For most people looking to save money on utility bills, it’s easy to forget about the conventional gas or electric water heater hidden away in the basement utility room guzzling energy. Because nothing permanently retains energy, heaters with tanks require power even when they aren’t being used. Although insulated, these systems radiate heat away and when internal temperature drops below a threshold, the energy supply kicks back on to maintain a consistent temperature – just like your refrigerator.
So, if the shelf life of your current water heater is drawing near end or you’re building a new home and researching appliances, there are a few investment alternatives that can reduce your water-heating energy demand. However, as with anything, upfront costs may vary depending on what you’re looking for.
Tankless Water Heaters
Tankless water heaters or on-demand water heaters pump cold water through a heat exchanger where it is heated immediately and sent to its destination. As implied by their name, tankless water heaters do not use a water storage tank. Both gas and electric energy sources may be used to heat the water. And, as mentioned above, where gas and electric water heaters constantly lose energy due to standby losses, on-demand systems avoid this deficiency. By eliminating standby losses, tankless systems can reduce your water-heating bill by 10 to 20 percent.
Because tankless systems are much smaller than conventional units, they can be stored in smaller areas – like the walls of closets – making cleaning and maintenance easier to perform.
Who do tankless water heaters work best for?
If you live in a household with a large family or if you consume copious volumes of water, then a tankless system won’t do you much good (unless you’re looking for a supplemental supply of hot water). However, if you live alone or with one other person, you’re the perfect candidate for one of these units.
Hybrid Water Heaters
Hybrid water heaters combine technology from both gas / electric water heaters and tankless water heaters, hence the “hybrid.” However, these systems fall victim to deficits associated with both technologies. Although design elements differ from one manufacturer to the next, the principal heating methods remain the same. Hybrid units consist of a series of heated copper pipes and a storage tank. The heated copper pipes circulate water in multiple passes to heat the water quickly and efficiently. The storage reservoir serves to hold a backup supply of hot water in times of high demand. As a whole, hybrid water heaters can greatly reduce home energy expenditure all while meeting your hot water needs.
Who do hybrid water heaters work best for?

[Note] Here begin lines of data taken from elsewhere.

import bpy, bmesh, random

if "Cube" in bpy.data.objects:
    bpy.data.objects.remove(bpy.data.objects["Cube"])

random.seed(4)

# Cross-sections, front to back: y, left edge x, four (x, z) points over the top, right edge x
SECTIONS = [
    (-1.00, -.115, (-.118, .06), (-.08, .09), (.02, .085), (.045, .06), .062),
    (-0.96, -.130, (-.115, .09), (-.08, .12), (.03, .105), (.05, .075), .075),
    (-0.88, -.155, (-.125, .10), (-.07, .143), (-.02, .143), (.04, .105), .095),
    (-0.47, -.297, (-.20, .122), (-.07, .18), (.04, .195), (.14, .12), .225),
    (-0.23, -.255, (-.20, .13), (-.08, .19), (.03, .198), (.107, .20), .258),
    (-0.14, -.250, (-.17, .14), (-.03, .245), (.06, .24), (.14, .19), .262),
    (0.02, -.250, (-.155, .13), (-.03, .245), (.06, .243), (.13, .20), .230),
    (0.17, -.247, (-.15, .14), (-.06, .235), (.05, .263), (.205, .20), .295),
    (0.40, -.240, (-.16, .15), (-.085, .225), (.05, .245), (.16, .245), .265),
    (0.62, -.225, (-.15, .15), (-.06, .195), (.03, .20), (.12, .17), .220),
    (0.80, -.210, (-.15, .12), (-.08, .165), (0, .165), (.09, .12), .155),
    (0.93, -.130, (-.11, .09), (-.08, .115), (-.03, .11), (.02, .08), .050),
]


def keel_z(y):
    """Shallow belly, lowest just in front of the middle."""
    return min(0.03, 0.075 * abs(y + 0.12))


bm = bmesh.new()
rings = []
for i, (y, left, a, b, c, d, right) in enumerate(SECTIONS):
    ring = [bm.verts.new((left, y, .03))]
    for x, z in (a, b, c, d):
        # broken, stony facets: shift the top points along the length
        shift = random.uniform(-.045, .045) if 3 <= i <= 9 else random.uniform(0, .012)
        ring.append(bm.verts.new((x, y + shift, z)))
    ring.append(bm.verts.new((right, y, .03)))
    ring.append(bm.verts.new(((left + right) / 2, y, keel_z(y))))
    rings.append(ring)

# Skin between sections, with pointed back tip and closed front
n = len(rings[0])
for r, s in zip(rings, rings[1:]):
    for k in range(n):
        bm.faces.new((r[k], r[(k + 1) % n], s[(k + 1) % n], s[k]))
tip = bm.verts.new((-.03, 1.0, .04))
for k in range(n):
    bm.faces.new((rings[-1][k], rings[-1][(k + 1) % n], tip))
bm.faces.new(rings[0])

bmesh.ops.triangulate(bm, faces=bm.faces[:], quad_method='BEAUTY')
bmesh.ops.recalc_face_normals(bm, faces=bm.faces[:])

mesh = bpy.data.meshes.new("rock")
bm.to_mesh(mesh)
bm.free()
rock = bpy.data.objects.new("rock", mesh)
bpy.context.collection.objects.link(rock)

As stated earlier, tankless systems are great for people in small households with few residents. Conversely, hybrid units can stream larger quantities of hot water simultaneously to multiple destinations, meaning they work well in homes with several individuals. After all, no one likes jockeying for a hot shower.
Solar Water Heaters
Solar water heaters, the crème de la crème of green water heaters, use a tank much like a conventional system only the water is heated via solar energy. Contrary to popular opinion, if you live in a relatively cloudy location or think solar isn’t worth it because of its uselessness during the night, think again. Because we live in a world that allows for net metering, the needle on your home’s meter moves both directions. So, any energy you funnel back into the grid gets credited. As a whole, solar water heaters are 50 percent less expensive to run than conventional gas and electric units.
Who do solar water heaters work best for?
Put plainly, investing in a solar water heater will set you back with up front costs, but the system will eventually pay for itself. Plus, if you live in the states, you can receive a fairly substantial tax credit. In all, solar water heaters are great for homeowners who plan to stick around for 20 or so years.
For more ways to save, learn how to conserve water.